The Dutch National Ballet presents its Junior Company in their very first tour through the United Kingdom, Spain and the Netherlands. The performance turns out to be much more than an introduction: it is a full-length programme filled with variation and energy.

Sleeping Beauty © Emma Kauldhar
Sleeping Beauty
© Emma Kauldhar

The first part of the programme consists of a tour through ballet history. Each dance is introduced by a short video clip by video master and former dancer Mathieu Gremillet. The documentary-style fragments show the dancers practicing and preparing. They also appear on screen talking, providing the audience with background information about the dance that they are going to perform, and telling us about themselves. In this way they close the gap between themselves and the audience. After the first introduction, which summarizes the origins of ballet, it is time for the first dance, directly related to ballet history. Nancy Burer and Thomas van Damme perform Ernst Meisner's Menuet to music by Handel. The choreography is basic and artistically not very interesting, as it mainly consists of the dancers stepping in circles in erect postures. But it does show the more primitive (and undeveloped) beginnings of ballet. And the total image, with a background projection of the court of Louis XIV and the dancers with their rococo costumes, looks top-notch.

Menuet © Emma Kauldhar
Menuet
© Emma Kauldhar

Ballet 101 (Eric Gauthier, 2006), continues the theme of introductions. Daniel Montero presents a hundred different ballet positions in a row – but of course the inevitable mashup follows, giving Montero the opportunity to show off his skills. This results in a highlight with theatrical characteristics.

After this short trip to the present, the dancers return to their classical roots with choreographies from Swan Lake, Diana and Acteon and The Sleeping Beauty. Jessica Xuan shines in the Swan Lake pas de deux and is skillfully accompanied by Nathan Brhane. Sho Yamada and Michaela DePrince (who is warmly welcomed as the audience's favourite) make the most unlikely jumps in the most unexpected angles, in their pas de deux from Diana and Acteon. Finally, the pas de quatre from The Sleeping Beauty bubbles with energy. This cleverly composed overview is a fine introduction to the classical ballet repertoire. 
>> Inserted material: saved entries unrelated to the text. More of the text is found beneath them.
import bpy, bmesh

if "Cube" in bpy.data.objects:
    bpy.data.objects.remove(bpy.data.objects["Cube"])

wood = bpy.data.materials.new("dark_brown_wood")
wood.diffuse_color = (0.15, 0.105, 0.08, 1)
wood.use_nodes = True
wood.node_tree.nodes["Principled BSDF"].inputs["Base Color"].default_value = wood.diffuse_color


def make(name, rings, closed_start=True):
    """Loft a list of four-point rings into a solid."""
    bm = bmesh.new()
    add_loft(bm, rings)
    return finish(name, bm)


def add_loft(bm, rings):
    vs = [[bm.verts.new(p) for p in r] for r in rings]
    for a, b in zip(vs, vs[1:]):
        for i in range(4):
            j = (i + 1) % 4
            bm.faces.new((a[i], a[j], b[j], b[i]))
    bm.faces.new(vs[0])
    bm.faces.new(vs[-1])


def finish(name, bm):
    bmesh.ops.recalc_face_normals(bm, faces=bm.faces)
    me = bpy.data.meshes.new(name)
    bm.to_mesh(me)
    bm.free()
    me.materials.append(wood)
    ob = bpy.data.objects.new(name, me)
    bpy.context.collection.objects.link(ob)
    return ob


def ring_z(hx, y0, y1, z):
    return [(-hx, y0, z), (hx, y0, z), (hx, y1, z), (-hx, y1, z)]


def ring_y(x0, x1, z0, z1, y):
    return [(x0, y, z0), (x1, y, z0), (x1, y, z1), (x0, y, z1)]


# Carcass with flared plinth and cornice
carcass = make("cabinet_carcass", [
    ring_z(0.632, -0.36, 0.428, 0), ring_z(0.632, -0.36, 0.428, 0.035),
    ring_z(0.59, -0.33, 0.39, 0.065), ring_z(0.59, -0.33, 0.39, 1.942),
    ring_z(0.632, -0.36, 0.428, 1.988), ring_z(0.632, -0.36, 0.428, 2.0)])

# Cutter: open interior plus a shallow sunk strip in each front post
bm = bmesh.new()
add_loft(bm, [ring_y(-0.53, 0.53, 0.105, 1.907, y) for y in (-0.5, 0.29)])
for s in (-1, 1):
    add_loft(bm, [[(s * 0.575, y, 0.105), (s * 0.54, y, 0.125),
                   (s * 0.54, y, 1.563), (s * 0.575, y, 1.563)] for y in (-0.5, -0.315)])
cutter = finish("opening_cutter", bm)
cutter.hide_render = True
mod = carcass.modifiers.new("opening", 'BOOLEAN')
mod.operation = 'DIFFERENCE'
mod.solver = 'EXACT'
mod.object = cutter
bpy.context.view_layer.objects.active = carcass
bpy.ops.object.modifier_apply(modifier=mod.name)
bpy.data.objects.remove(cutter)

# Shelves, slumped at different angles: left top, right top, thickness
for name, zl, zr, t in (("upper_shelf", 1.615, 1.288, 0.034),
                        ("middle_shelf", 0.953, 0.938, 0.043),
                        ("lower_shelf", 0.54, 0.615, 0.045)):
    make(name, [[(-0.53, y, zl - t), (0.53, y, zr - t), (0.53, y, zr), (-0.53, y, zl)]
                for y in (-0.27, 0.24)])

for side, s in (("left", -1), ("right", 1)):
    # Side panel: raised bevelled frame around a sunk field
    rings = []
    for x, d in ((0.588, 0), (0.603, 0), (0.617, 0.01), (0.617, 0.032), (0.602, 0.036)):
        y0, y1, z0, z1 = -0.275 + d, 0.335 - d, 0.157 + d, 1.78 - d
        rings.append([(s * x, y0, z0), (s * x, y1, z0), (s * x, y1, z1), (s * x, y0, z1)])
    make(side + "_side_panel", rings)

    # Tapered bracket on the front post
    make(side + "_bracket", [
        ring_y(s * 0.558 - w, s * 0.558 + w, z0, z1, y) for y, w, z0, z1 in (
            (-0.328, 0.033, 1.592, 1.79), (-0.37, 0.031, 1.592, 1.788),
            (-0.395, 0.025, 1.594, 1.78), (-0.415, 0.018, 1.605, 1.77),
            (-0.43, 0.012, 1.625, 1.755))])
The Dutch National Ballet Junior Company © Emma Kauldhar
The Dutch National Ballet Junior Company
© Emma Kauldhar

The second part of the programme focuses on the twentieth and twenty-first century. Nathan Brhane, Daniel Cooke, Thomas van Damme and Wentao Li accompany Jessica Xuan in Hans van Manen's Kwintet. The choreography is set to three different parts from Mozart's Gran Partita, including the famous Adagio. The calm pace of the music and the meditative movement perfectly complement each other. Xuan, high on her pointes, forms a lovely contrast with the men, who move while kneeled or laying down.

Kwintet © Emma Kauldhar
Kwintet
© Emma Kauldhar

The last choreography buzzes with energy. Dawn Dances is choreographed by George Williamson, who is not much older than the dancers. His youthful enthusiasm shows in the energetic dancing to Judd Greenstein's equally vibrant music (Clearing, Dawn, Dance). All musical motifs are danced to by pairs or soloists, who are sometimes on stage by themselves, and at other times together with other dancers. When the full company is on stage they form beautiful mosaics and kaleidoscopic patterns. All in all, Dawn Dances blows over as a whirlwind.

This is the first tour of the Junior Company, but it will certainly not be their last. All members of the company show their skill and also the fun they have dancing. With its chronological structure and varied works, this programme is a must-see for any ballet lover or anyone interested in dance.